Three years ago I was sitting on a friend’s couch watching Liam Neeson do “what he does best” in a movie that I found profoundly interesting and entertaining: Taken. It was the first time I had watched this movie, finally, after all my friends kept telling me I needed to see it. At the time, I did not realize that this movie would change my life. It was my gateway into what is now my passion: anti-trafficking.
Today as I sat at my desk in my office at work, I thought back to all the times I did not know. One day in particular still bothers me:
It was pouring rain outside, so I opened the front door to the porch, but left the glass screen door closed. I grabbed my favorite book and lay on the couch. The sound of the rain hitting the windows mixed with the fresh air blowing through the house was so relaxing. I started to doze off when I heard, Tap! Tap! Tap!
At the door, there was a boy, no older than 17 or 18. He was sopping wet, wearing a backpack and had been riding a bicycle. I was ready to send him away because I knew he was going to try to sell something. I had already sent away three door-to-door sales people in two days! But, for some reason I felt like this kid deserved to be heard, so I decided to let him do his whole spiel before turning him away. With a thick British accent, he told me all about how I could learn about the human body with an anatomy book that looked like it had been through a medical exam or two.
“I’m sorry, I’m really not in the market for anatomy books,” I responded.
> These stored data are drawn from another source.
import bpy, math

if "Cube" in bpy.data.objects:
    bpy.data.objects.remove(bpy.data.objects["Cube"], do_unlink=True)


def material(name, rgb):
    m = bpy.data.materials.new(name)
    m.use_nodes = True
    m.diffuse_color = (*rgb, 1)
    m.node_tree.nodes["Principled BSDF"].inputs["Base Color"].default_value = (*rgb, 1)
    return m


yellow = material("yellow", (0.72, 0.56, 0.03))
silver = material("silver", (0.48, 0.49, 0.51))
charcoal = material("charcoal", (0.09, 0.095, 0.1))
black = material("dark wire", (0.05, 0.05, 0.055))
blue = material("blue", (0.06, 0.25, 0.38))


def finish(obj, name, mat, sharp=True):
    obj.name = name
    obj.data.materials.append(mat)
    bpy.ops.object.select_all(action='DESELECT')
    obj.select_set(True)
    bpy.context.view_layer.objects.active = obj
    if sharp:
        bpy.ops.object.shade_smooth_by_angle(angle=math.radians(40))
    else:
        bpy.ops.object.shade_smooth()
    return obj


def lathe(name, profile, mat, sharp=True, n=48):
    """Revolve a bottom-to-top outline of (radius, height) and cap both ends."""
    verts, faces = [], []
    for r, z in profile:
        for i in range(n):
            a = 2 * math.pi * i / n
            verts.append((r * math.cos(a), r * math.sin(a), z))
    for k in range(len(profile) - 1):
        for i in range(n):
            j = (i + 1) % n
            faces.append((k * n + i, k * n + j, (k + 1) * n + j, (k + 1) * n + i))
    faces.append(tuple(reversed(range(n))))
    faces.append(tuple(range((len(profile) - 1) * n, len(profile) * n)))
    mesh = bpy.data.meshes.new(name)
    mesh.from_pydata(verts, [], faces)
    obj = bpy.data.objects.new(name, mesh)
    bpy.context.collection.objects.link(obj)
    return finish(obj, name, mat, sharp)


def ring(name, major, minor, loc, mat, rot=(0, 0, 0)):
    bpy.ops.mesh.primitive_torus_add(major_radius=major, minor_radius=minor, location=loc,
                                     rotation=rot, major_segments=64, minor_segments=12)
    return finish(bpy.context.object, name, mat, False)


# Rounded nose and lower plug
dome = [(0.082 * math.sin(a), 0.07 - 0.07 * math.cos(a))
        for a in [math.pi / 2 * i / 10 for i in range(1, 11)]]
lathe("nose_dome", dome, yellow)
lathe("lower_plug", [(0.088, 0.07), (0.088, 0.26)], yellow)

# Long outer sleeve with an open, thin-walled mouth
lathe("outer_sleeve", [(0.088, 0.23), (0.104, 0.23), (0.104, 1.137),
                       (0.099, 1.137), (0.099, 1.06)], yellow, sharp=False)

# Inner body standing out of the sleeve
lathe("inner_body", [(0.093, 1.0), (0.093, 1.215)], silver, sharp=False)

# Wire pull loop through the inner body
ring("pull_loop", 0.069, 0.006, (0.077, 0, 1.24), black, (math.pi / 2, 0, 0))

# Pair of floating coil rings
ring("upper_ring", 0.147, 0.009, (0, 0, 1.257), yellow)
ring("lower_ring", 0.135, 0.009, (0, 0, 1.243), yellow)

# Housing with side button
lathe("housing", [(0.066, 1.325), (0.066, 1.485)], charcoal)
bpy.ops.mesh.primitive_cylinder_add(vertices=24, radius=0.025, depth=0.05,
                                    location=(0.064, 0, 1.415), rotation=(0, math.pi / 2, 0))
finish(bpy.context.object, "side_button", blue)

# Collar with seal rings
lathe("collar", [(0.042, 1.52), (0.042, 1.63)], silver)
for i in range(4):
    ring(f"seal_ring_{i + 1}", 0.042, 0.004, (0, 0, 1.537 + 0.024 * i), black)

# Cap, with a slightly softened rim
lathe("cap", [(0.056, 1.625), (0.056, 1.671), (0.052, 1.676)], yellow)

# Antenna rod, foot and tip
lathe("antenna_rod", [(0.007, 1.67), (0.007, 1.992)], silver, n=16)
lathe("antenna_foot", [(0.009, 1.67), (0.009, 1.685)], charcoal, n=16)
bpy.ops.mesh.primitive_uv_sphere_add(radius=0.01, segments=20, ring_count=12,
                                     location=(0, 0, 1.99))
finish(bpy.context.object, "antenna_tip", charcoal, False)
I felt badly for him; he was getting soaked, but was not giving up on selling his product.
After trying to talk me into the book for a minute or two, he finally said, “Can I be honest with you? I really would just love a cup of tea.”
“I’m sorry, we don’t have tea.” The disappointment on his face made me feel even worse him.
“Coffee?” Poor kid. We didn’t even own a coffee maker.
I laughed. “Would you like to come in for a minute and dry off?” With a look of relief, he smiled politely and came inside. (Don’t worry, my roommate was home, too!)
He sat down with his glass of water. He was really quiet. We could tell that the rain wasn’t going to let up soon, so we asked him about his job. Through a series of questions we learned a lot:
He was from London. A friend told him about a job during the Summer that would take him to America to sell products. America. Land of the free. Here he would get to make new friends, lots of money and if he sold enough products, he would win a trip to some Caribbean Island or something like that. He would also get a free bicycle to use for his job. All he had to do was buy his plane ticket. When he got to America, he learned that in order to make that money he was promised, he had to go to at least 100 doors a day and sell 80 books a day. There was no chance of actually winning a trip or making much money. He was already out the cost of his plane ticket. Every morning he and the others in his group loaded into a van to be dropped off in different neighborhoods at 9 AM and picked up at 7 PM every evening. They each sold something different, so it was possible the other guys I had turned away were in his group. It turned out the job wasn’t as exciting as he thought. He didn’t get a lot of free time (if any) and he really missed London.
We all sat awkwardly silent, listening to the final sprinkles of rain.
Finally, he decided he should go. He stood up, hesitated, looked at the ground like he wanted to tell us something, but instead grabbed his backpack. Everything inside me felt off. I wanted to stop him and insist he stay for dinner. I wanted to drive him back to where he was staying. I wanted to ask more questions.
Instead, I said goodbye.
At the time I didn’t know why I felt like that, but looking back now there were so many signs. I believe this was my first experience with a trafficking victim.
Unfortunately, his situation is common. You may have encountered it yourself, but not known. It is so easy to be oblivious to what’s going on around us. We get wrapped up in our own worlds, but we come in contact with so many people in our everyday lives. This could be happening to anyone; from the door-to-door salesman to your favorite manicurist at the nail salon.
You might see something that doesn’t seem quite right, or have a bad feeling about it, but what can you do? We’ve all been there. We don’t ask questions. We don’t want to be bothered. Or maybe we just don’t know that these things happen.
I didn’t know about trafficking at that time, but I did know that something seemed odd about his story. I didn’t do anything. I let him leave. I can’t change that now. All I can do is keep the memory as a constant reminder of how often trafficking happens and as motivation to take action.
Trafficking happens. Around me. Around you. All the time.
I want you to know about it.
And now that you’ve read this, you can never again say that you did not know.
For more information on human trafficking and how you can help, visit http://www.rescueher.org.